It Is Ridiculously Difficult to Buy a ‘Dumb’ TV ⇥ techdirt.com
Jeff Somers, Lifehacker:
That’s a lot of reasons to want a smart TV in today’s hyper-connected age but there are actually a lot of reasons why you don’t want a smart TV—and why you should strongly consider buying a “dumb” TV that offers an incredible viewing experience, and leave all the smarts to a separate device. In fact, here’s why you should buy the dumbest TV you can find.
Karl Bode, Techdirt:
You used to own a TV for ten years, and you’d just swap in and out HDMI-connected hardware as technologies evolved. But by integrating an OS and trying to dominate the hardware space, TV vendors have created a new, wasteful paradigm that shortens the shelf-life of televisions. Frustrated by the slow OS of a four year old TV? Better just buy an entirely new one!
Commenters on Bode’s post appear to have suggestions, but I was unable to find any of them on Amazon’s Canadian store. Bode references a 65-inch Samsung model, but I could not find that on Samsung’s site. Most online stores do not have a way to filter for non smart TVs, either.
I am sure there is a chunk of the market that is totally fine with this situation, but I am also sure there is a huge chunk of the market that is not. I am one of the people in the latter. And I find it hard to believe vendors could not sell these televisions if they wanted to.
I bet consumer demand is not the reason for the proliferation of smart TVs. It is almost certainly the result of an anti-privacy ad economy that makes so much money for these brands, the viewing data they are also paid to collect, and deals with streaming services to embed their apps.

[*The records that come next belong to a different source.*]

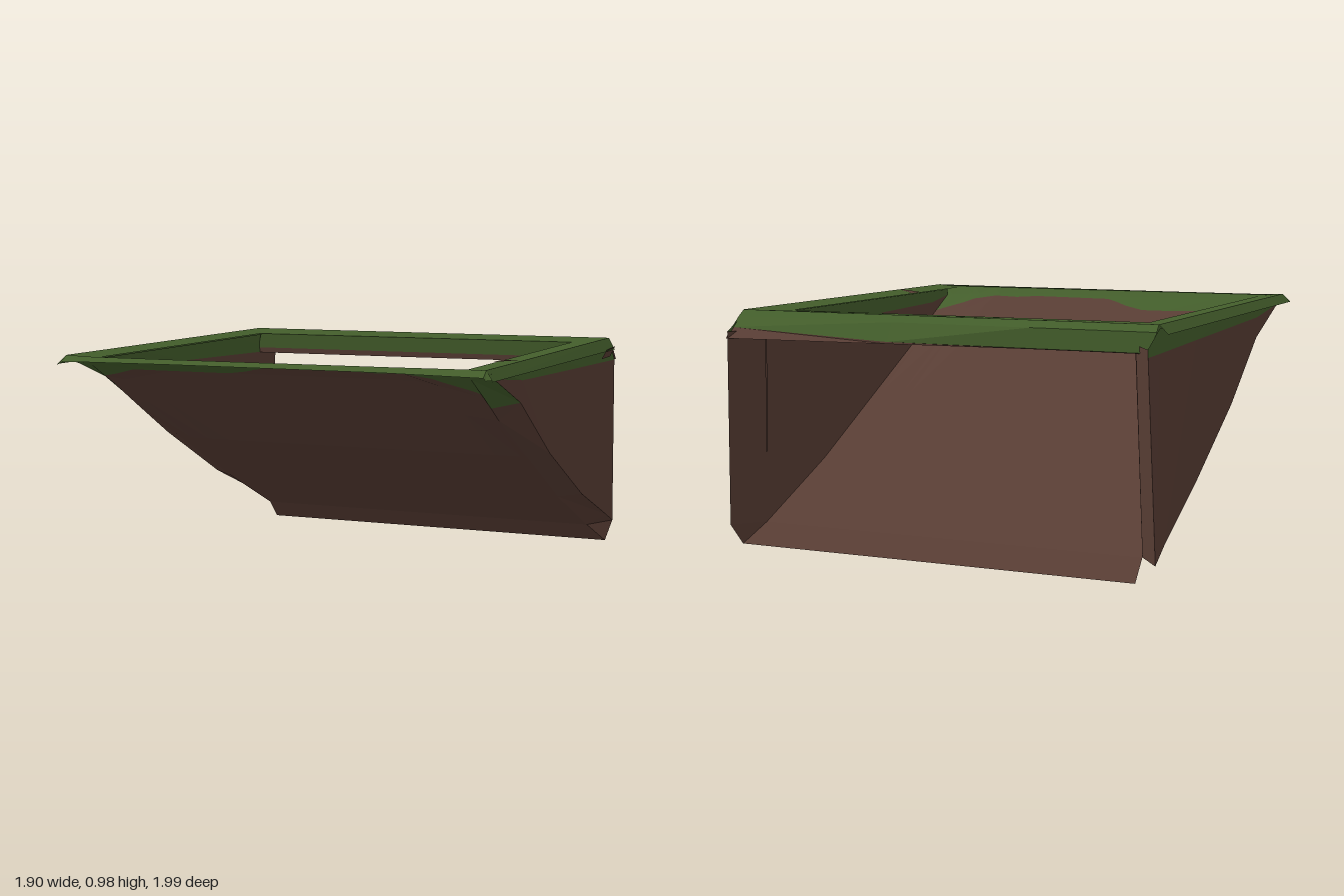
import * as THREE from 'three';

const green = new THREE.MeshStandardMaterial({ color: 0x435d2b, side: THREE.DoubleSide });
green.name = 'grassGreen';
const brown = new THREE.MeshStandardMaterial({ color: 0x583d34, side: THREE.DoubleSide });
brown.name = 'earthBrown';

const lerp = THREE.MathUtils.lerp;
const mix = (a, b, t) => a.map((v, i) => lerp(v, b[i], t));

// Faceted sheet lofted through rows of [x, y, z] points
function sheet(name, material, rows) {
  const pos = [];
  for (let i = 0; i < rows.length - 1; i++) {
    for (let j = 0; j < rows[i].length - 1; j++) {
      const a = rows[i][j], b = rows[i + 1][j], c = rows[i + 1][j + 1], d = rows[i][j + 1];
      pos.push(...a, ...b, ...c, ...a, ...c, ...d);
    }
  }
  const geo = new THREE.BufferGeometry();
  geo.setAttribute('position', new THREE.Float32BufferAttribute(pos, 3));
  geo.computeVertexNormals();
  const mesh = new THREE.Mesh(geo, material);
  mesh.name = name;
  return mesh;
}

// Ramp stations: z, right-edge x, left-edge x, edge height, bulge in the middle
const stations = [
  [0.95, -0.91, 0.90, 0.975, 0],
  [0.85, -0.85, 0.81, 0.935, 0.02],
  [0.68, -0.85, 0.81, 0.845, 0.06],
  [0.5, -0.85, 0.81, 0.74, 0.03],
  [0.1, -0.85, 0.81, 0.54, 0],
  [-0.4, -0.85, 0.81, 0.29, 0],
  [-0.85, -0.85, 0.83, 0.085, 0],
  [-0.93, -0.85, 0.9, 0, 0],
];

// Point on the ramp, u running 0..1 across it
function ramp(u, z) {
  let i = 0;
  while (i < stations.length - 2 && z < stations[i + 1][0]) i++;
  const a = stations[i], b = stations[i + 1];
  const [, x0, x1, y, bulge] = mix(a, b, (a[0] - z) / (a[0] - b[0]));
  return [lerp(x0, x1, u), y + bulge * Math.min(1, 7 * u * (1 - u)), z];
}

// Outer foot of the thick side walls: z, height, right x, left x
const outerFoot = [
  [0.95, 0.965, -0.91, 0.90], [0.85, 0.94, -0.91, 0.90], [0.5, 0.815, -0.91, 0.90],
  [0.1, 0.56, -0.915, 0.91], [-0.4, 0.31, -0.92, 0.92], [-0.86, 0.14, -0.94, 0.92],
  [-0.99, 0.09, -0.95, 0.92],
];

// Splits a wall between its top and foot rows at the lower edge of the grass
function bandRow(top, foot) {
  return foot.map((f, i) => {
    const y = Math.max(f[1], 0.893 + 0.024 * f[2]);
    return mix(f, top[i], (y - f[1]) / Math.max(top[i][1] - f[1], 0.001));
  });
}

export function createModel() {
  const model = new THREE.Group();
  model.name = 'rampPit';
  const add = (...args) => model.add(sheet(...args));

  // Ramp, with grass spilling over its top edge along a wavy line
  const wave = [[-0.85, 0.75], [-0.79, 0.75], [-0.7, 0.77], [-0.6, 0.71], [-0.42, 0.68], [-0.3, 0.68],
    [-0.2, 0.73], [-0.13, 0.78], [-0.08, 0.81], [0.3, 0.82], [0.4, 0.8], [0.52, 0.81], [0.63, 0.79],
    [0.67, 0.76], [0.78, 0.73], [0.81, 0.72]];
  const strips = (zs) => wave.map(([x, w]) => zs(w).map((z) => ramp((x + 0.85) / 1.66, z)));
  add('grassSlope', green, strips((w) => [0.95, 0.85, w]));
  add('earthRamp', brown, strips((w) => [w, 0.68, 0.5, 0.1, -0.4, -0.85, -0.93]));

  // Thick side walls: inner face, outer face, sloping underside and back return
  for (const side of [-1, 1]) {
    const name = side < 0 ? 'right' : 'left';
    const u = side < 0 ? 0 : 1;

    const innerFoot = [0.85, 0.68, 0.5, 0.1, -0.4, -0.85].map((z) => ramp(u, z));
    const innerTop = innerFoot.map(([, , z]) => [side * 0.81, 0.965, z]);
    const innerBand = bandRow(innerTop, innerFoot);
    add(name + 'InnerGrass', green, [innerTop, innerBand]);
    add(name + 'InnerEarth', brown, [innerBand, innerFoot]);

    const foot = outerFoot.map(([z, y, xr, xl]) => [side < 0 ? xr : xl, y, z]);
    const top = foot.map(([, , z]) => [side * 0.912, z < -0.9 ? 0.9 : 0.966, z]);
    const band = bandRow(top, foot);
    add(name + 'OuterGrass', green, [top, band]);
    add(name + 'OuterEarth', brown, [band, foot]);

    const edge = [0.95, 0.85, 0.6, 0.5, 0.1, -0.4, -0.85, -0.85].map((z) => ramp(u, z));
    add(name + 'UndersideGrass', green, [edge.slice(0, 3), foot.slice(0, 3)]);
    add(name + 'UndersideEarth', brown, [edge.slice(2), [foot[2], ...foot.slice(2)]]);
    add(name + 'BackReturn', brown, [[[side * 0.815, 0.9, -0.85], edge[7]], [top[6], foot[6]]]);
  }

  // Corner joining the left wall foot to the ramp lip
  add('cornerEarth', brown, [[[0.83, 0.085, -0.85], [0.83, 0.085, -0.85]], [[0.9, 0, -0.93], [0.92, 0.09, -0.99]]]);

  // Side rims: flat top and drooping outer lip
  const rim = (inner, edge, lip, z, zl, yLip) =>
    [[inner, 0.97, z], [edge, 0.982, z], [lip, yLip, zl]];
  add('rightRim', green, [rim(-0.8, -0.91, -0.945, -0.86, -0.855, 0.945),
    rim(-0.8, -0.91, -0.945, 0.95, 0.96, 0.945)]);
  add('leftRim', green, [rim(0.785, 0.915, 0.95, -0.86, -0.84, 0.93),
    rim(0.785, 0.90, 0.93, 0.95, 0.96, 0.94)]);

  // Front rim: grass lip folding over the front
  add('frontRim', green, [
    [[-0.945, 0.95, 0.95], [-0.91, 0.982, 0.948], [-0.79, 0.978, 0.948], [-0.42, 0.978, 0.945], [0.5, 0.98, 0.945], [0.9, 0.982, 0.94], [0.93, 0.945, 0.96]],
    [[-0.94, 0.94, 0.98], [-0.91, 0.955, 0.985], [-0.79, 0.96, 0.995], [-0.42, 0.962, 0.99], [0.5, 0.962, 0.99], [0.9, 0.955, 0.98], [0.91, 0.945, 0.98]],
  ]);

  // Lintel over the back opening: inner face, top and a back skirt that flares to the left
  add('lintelGrass', green, [
    [[-0.82, 0.9, -0.665], [-0.8, 0.97, -0.655], [-0.91, 0.982, -0.86], [-0.912, 0.955, -0.892], [-0.9, 0.875, -0.895]],
    [[-0.41, 0.9, -0.673], [-0.4, 0.97, -0.663], [-0.4, 0.982, -0.86], [-0.4, 0.955, -0.892], [-0.4, 0.875, -0.895]],
    [[0.2, 0.9, -0.684], [0.2, 0.97, -0.674], [0.2, 0.982, -0.86], [0.2, 0.955, -0.892], [0.2, 0.88, -0.935]],
    [[0.82, 0.9, -0.695], [0.785, 0.97, -0.685], [0.915, 0.982, -0.86], [0.92, 0.955, -0.892], [0.92, 0.915, -0.942]],
  ]);
  add('lintelEarth', brown, [
    [[-0.82, 0.9, -0.665], [-0.82, 0.875, -0.67], [-0.9, 0.872, -0.89], [-0.9, 0.875, -0.895]],
    [[-0.41, 0.9, -0.673], [-0.41, 0.875, -0.678], [-0.4, 0.872, -0.89], [-0.4, 0.875, -0.895]],
    [[0.2, 0.9, -0.684], [0.2, 0.875, -0.689], [0.2, 0.872, -0.935], [0.2, 0.88, -0.935]],
    [[0.82, 0.9, -0.695], [0.82, 0.875, -0.7], [0.92, 0.872, -0.99], [0.92, 0.915, -0.942]],
  ]);

  // Bare earth patches on the left rim
  const onRim = (x, z) => [x, 0.973 + 0.105 * (x - 0.785), z];
  add('rimPatch', brown, [[0.785, 0.4], [0.82, 0.44], [0.86, 0.46], [0.895, 0.495]]
    .map(([x, z]) => [onRim(x, z), onRim(x, 0.5)]));
  add('lipPatch', brown, [
    [[0.948, 0.937, -0.69], [0.949, 0.945, -0.85]],
    [[0.925, 0.895, -0.69], [0.925, 0.895, -0.85]],
  ]);
  return model;
}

Given the rate at which iOS users have attempted to opt-out of tracking, many people probably prefer a TV option they are unable to find.
I sympathize with John Siracusa.
Update: In case I am reading this later, when I am next in the market for a TV, Staples and Walmart have a yes-or-no filter for smart TVs.